WORK REQUIRED
In the material below, how many lines include the string "data"? Answer with the number and nothing else.
=======
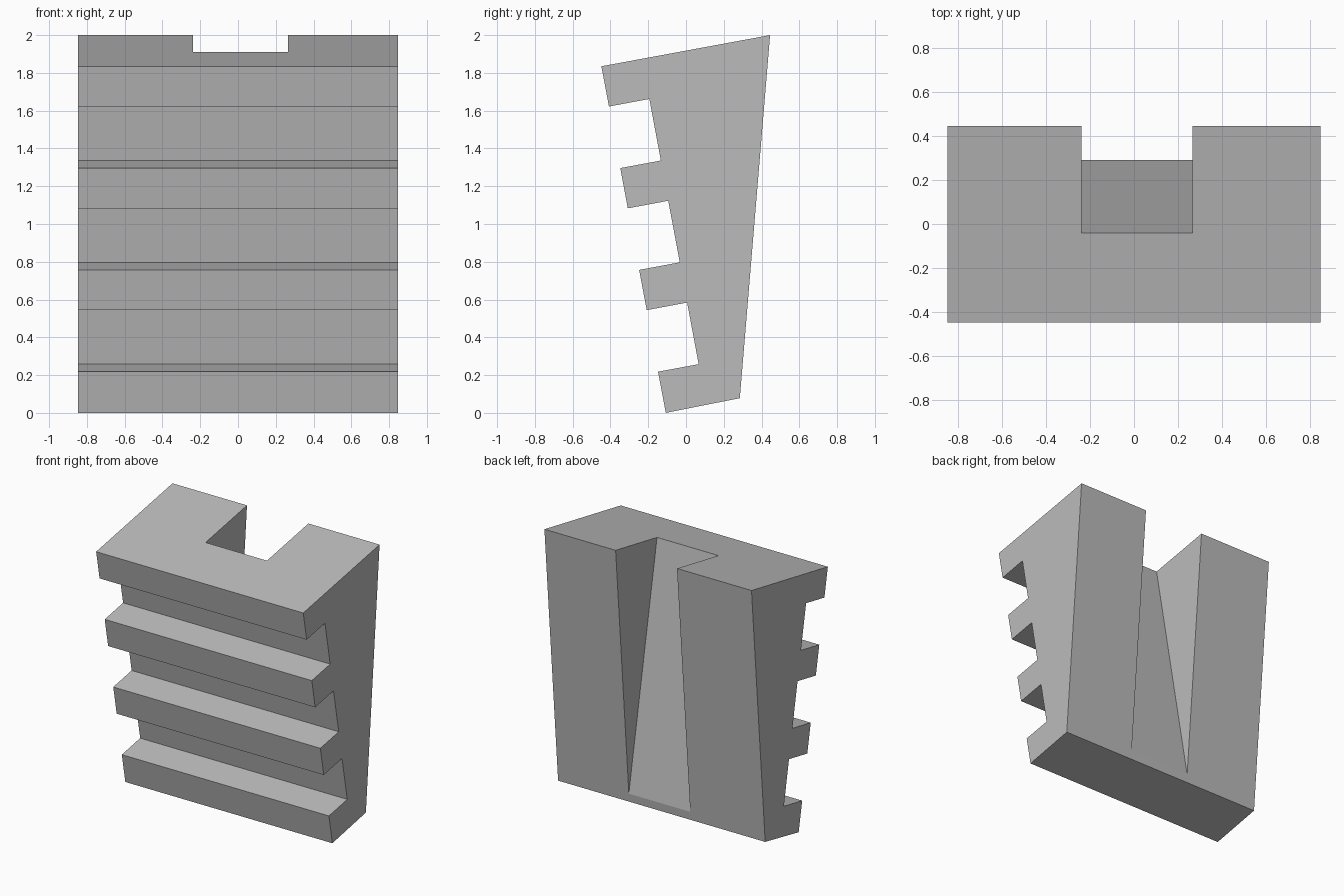
import bpy
import bmesh

cube = bpy.data.objects.get("Cube")
if cube:
    bpy.data.objects.remove(cube, do_unlink=True)

grey = bpy.data.materials.new("plain grey")
grey.use_nodes = True
grey.diffuse_color = (0.5, 0.5, 0.5, 1)
grey.node_tree.nodes["Principled BSDF"].inputs["Base Color"].default_value = (0.5, 0.5, 0.5, 1)


def prism(name, profile, x0, x1):
    """Extrude a (y, z) side profile from x0 to x1."""
    bm = bmesh.new()
    face = bm.faces.new([bm.verts.new((x0, y, z)) for y, z in profile])
    side = bmesh.ops.extrude_face_region(bm, geom=[face])["geom"]
    moved = [v for v in side if isinstance(v, bmesh.types.BMVert)]
    bmesh.ops.translate(bm, verts=moved, vec=(x1 - x0, 0, 0))
    bmesh.ops.recalc_face_normals(bm, faces=bm.faces)
    mesh = bpy.data.meshes.new(name)
    bm.to_mesh(mesh)
    bm.free()
    mesh.materials.append(grey)
    obj = bpy.data.objects.new(name, mesh)
    bpy.context.collection.objects.link(obj)
    return obj


# Toothed front edge: four equal teeth stepping down and back
tooth = [(-0.448, 1.835), (-0.408, 1.622), (-0.194, 1.662), (-0.133, 1.336)]
profile = [(y + 0.1 * i, z - 0.539 * i) for i in range(4) for y, z in tooth]
profile = profile[:-2]                      # the last tooth ends at the base
profile[-1] = (-0.107, 0.0)
profile += [(0.285, 0.078), (0.445, 2.0)]   # sloping base, leaning back
block = prism("ribbed_block", profile, -0.848, 0.848)

# Tapered groove in the back, deep at the top and fading out near the base
top, end = (-0.04, 1.911), (0.29, 0.14)
slope = (end[0] - top[0], end[1] - top[1])
points = [(top[0] - slope[0] * 0.2, top[1] - slope[1] * 0.2),
          (end[0] + slope[0] * 0.05, end[1] + slope[1] * 0.05),
          (0.8, 0.05), (0.8, 2.3)]
cutter = prism("groove_cutter", points, -0.238, 0.265)
cutter.hide_render = True

cut = block.modifiers.new("groove", "BOOLEAN")
cut.operation = "DIFFERENCE"
cut.solver = "EXACT"
cut.object = cutter
bpy.context.view_layer.objects.active = block
bpy.ops.object.modifier_apply(modifier=cut.name)
bpy.data.objects.remove(cutter, do_unlink=True)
=======
EXERCISE SOLUTION
6